• _Task item_
Find the lines in the records below that contain "faces", and report each of them.

• _Working data_

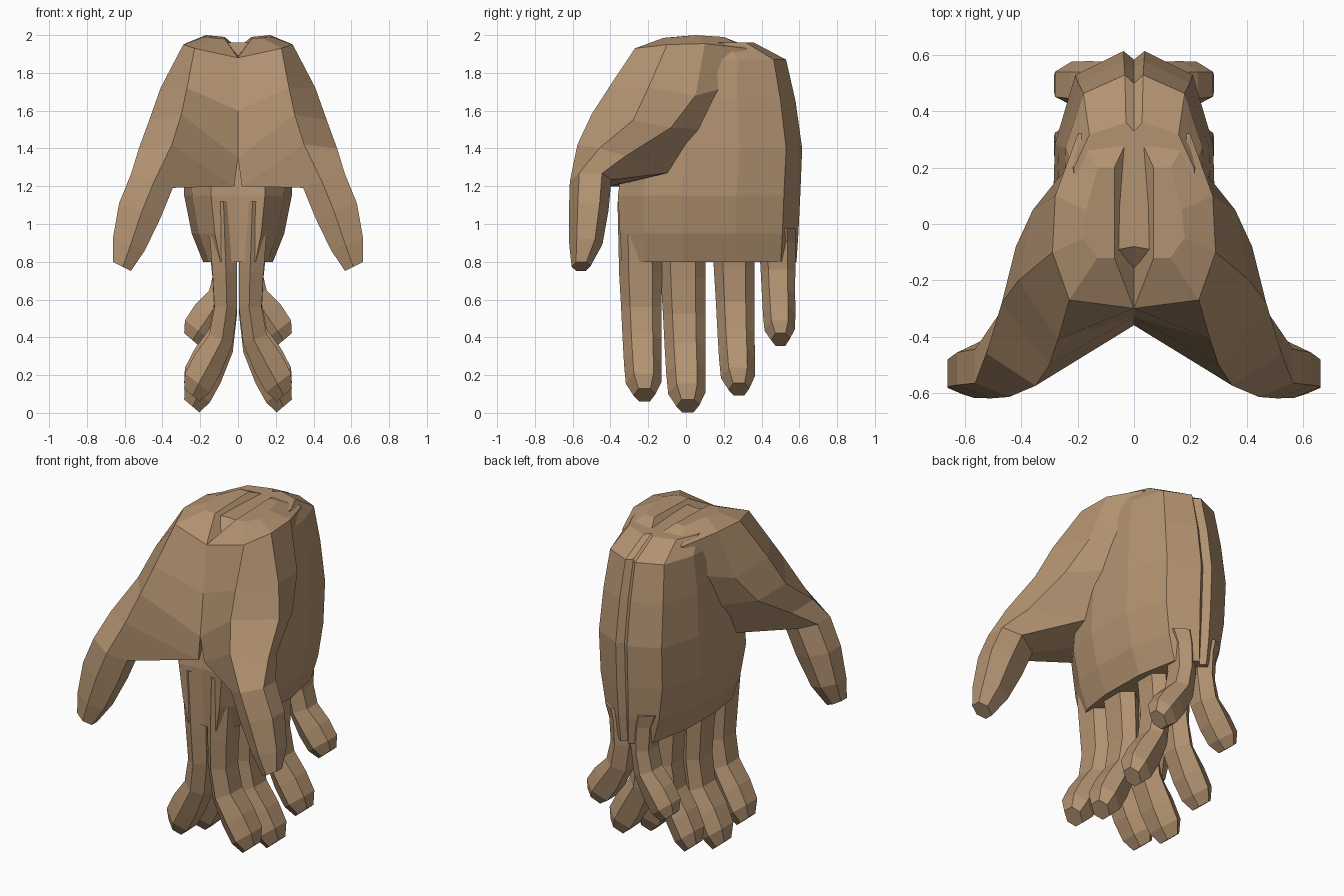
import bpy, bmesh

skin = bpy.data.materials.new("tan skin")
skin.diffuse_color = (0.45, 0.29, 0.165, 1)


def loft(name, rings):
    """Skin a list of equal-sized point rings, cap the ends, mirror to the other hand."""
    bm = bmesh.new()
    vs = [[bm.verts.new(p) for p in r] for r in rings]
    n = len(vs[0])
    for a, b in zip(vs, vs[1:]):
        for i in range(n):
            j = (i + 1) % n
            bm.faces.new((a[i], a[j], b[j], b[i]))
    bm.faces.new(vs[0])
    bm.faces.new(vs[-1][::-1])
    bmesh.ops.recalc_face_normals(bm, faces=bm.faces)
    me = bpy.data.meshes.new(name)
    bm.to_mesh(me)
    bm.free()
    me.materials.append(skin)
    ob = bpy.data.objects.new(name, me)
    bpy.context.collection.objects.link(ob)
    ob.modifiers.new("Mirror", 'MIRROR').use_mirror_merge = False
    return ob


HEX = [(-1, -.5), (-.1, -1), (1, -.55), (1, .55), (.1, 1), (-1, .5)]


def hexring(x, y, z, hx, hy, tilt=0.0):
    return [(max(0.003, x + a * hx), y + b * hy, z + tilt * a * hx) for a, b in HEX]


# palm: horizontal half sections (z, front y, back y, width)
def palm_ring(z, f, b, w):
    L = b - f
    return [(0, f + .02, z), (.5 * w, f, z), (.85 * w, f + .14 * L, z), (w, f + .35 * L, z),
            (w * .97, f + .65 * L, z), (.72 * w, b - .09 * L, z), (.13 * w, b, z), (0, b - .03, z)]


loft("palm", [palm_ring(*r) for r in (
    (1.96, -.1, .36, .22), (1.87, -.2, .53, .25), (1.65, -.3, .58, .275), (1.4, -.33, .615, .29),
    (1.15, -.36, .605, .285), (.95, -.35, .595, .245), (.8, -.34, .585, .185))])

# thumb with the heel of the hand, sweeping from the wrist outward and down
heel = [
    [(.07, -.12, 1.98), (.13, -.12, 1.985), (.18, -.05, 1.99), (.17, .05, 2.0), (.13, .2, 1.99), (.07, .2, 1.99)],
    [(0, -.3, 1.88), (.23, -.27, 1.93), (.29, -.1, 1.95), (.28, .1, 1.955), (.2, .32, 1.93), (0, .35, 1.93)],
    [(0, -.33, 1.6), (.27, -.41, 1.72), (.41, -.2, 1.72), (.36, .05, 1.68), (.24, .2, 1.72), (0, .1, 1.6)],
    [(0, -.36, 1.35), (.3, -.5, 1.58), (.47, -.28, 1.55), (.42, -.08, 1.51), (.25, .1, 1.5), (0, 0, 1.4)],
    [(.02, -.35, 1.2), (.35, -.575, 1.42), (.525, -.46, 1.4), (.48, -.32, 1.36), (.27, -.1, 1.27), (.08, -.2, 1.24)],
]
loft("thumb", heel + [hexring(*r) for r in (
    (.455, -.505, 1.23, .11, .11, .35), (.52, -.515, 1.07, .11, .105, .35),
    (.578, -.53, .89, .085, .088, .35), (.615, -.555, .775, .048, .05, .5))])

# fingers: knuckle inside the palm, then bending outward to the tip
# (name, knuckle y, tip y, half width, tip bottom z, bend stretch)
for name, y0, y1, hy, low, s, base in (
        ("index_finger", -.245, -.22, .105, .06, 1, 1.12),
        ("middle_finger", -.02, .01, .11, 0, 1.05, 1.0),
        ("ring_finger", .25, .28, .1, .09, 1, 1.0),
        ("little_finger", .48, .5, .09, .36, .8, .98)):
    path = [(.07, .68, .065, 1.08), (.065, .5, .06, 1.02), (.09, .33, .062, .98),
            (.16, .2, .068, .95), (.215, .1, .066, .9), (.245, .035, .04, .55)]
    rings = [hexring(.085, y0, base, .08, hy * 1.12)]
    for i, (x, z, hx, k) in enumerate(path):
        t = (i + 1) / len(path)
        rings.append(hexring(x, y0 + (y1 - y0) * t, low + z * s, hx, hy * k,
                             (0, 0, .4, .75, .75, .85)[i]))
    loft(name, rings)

...

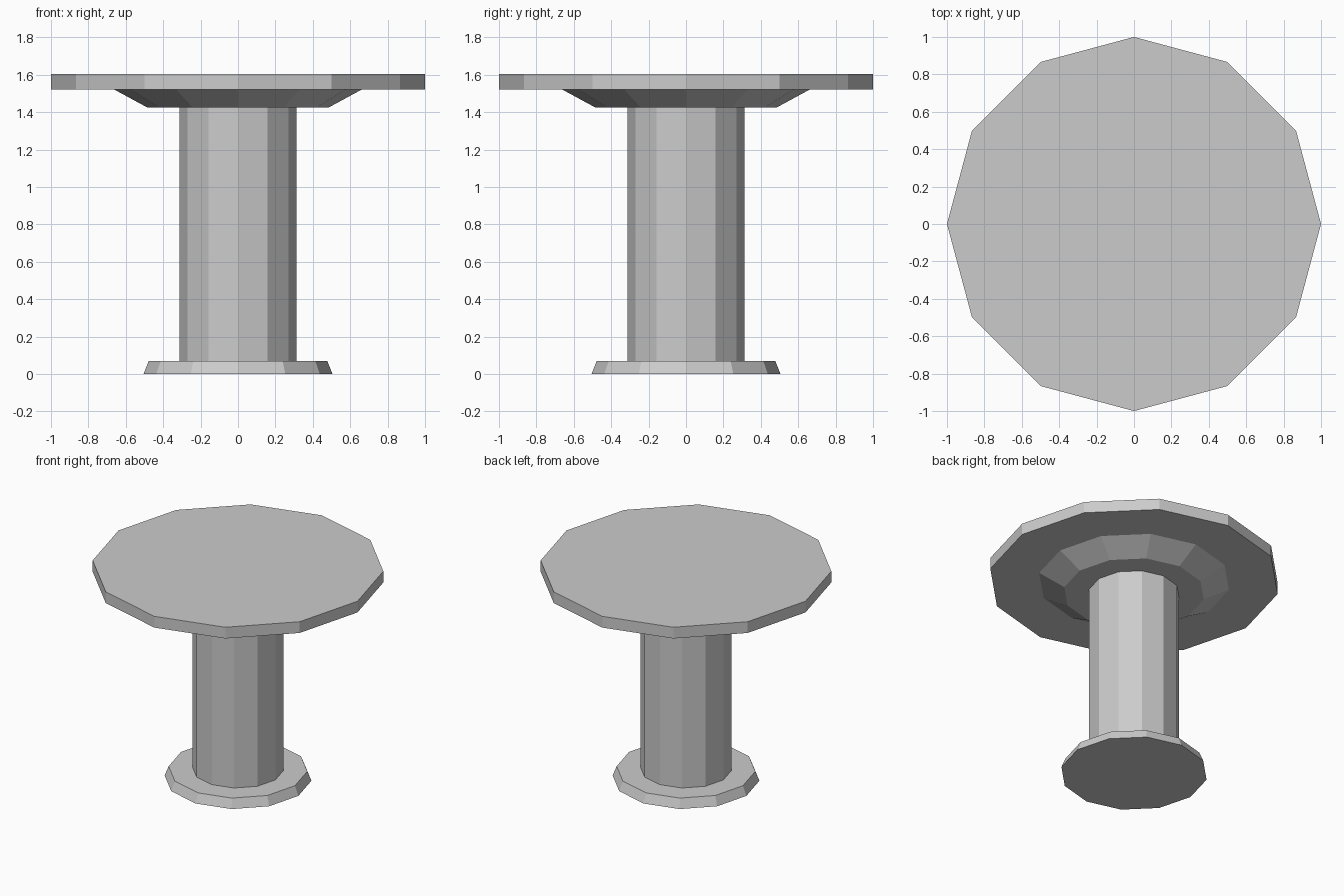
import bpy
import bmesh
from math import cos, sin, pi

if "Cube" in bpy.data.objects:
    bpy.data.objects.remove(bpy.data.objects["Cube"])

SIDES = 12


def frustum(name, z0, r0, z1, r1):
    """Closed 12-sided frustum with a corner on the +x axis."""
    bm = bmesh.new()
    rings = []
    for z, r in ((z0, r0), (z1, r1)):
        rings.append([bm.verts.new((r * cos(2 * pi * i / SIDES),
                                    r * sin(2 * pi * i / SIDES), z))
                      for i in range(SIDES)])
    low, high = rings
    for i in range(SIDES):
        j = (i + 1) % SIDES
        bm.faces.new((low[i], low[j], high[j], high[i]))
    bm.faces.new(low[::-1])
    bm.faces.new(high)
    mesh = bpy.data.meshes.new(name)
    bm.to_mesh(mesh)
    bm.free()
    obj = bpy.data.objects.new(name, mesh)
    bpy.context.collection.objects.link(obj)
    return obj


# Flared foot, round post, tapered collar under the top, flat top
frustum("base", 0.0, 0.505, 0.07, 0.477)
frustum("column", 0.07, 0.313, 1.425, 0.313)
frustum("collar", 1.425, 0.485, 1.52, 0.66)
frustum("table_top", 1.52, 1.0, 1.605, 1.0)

• _Answer below_
            bm.faces.new((a[i], a[j], b[j], b[i]))
    bm.faces.new(vs[0])
    bm.faces.new(vs[-1][::-1])
    bmesh.ops.recalc_face_normals(bm, faces=bm.faces)
        bm.faces.new((low[i], low[j], high[j], high[i]))
    bm.faces.new(low[::-1])
    bm.faces.new(high)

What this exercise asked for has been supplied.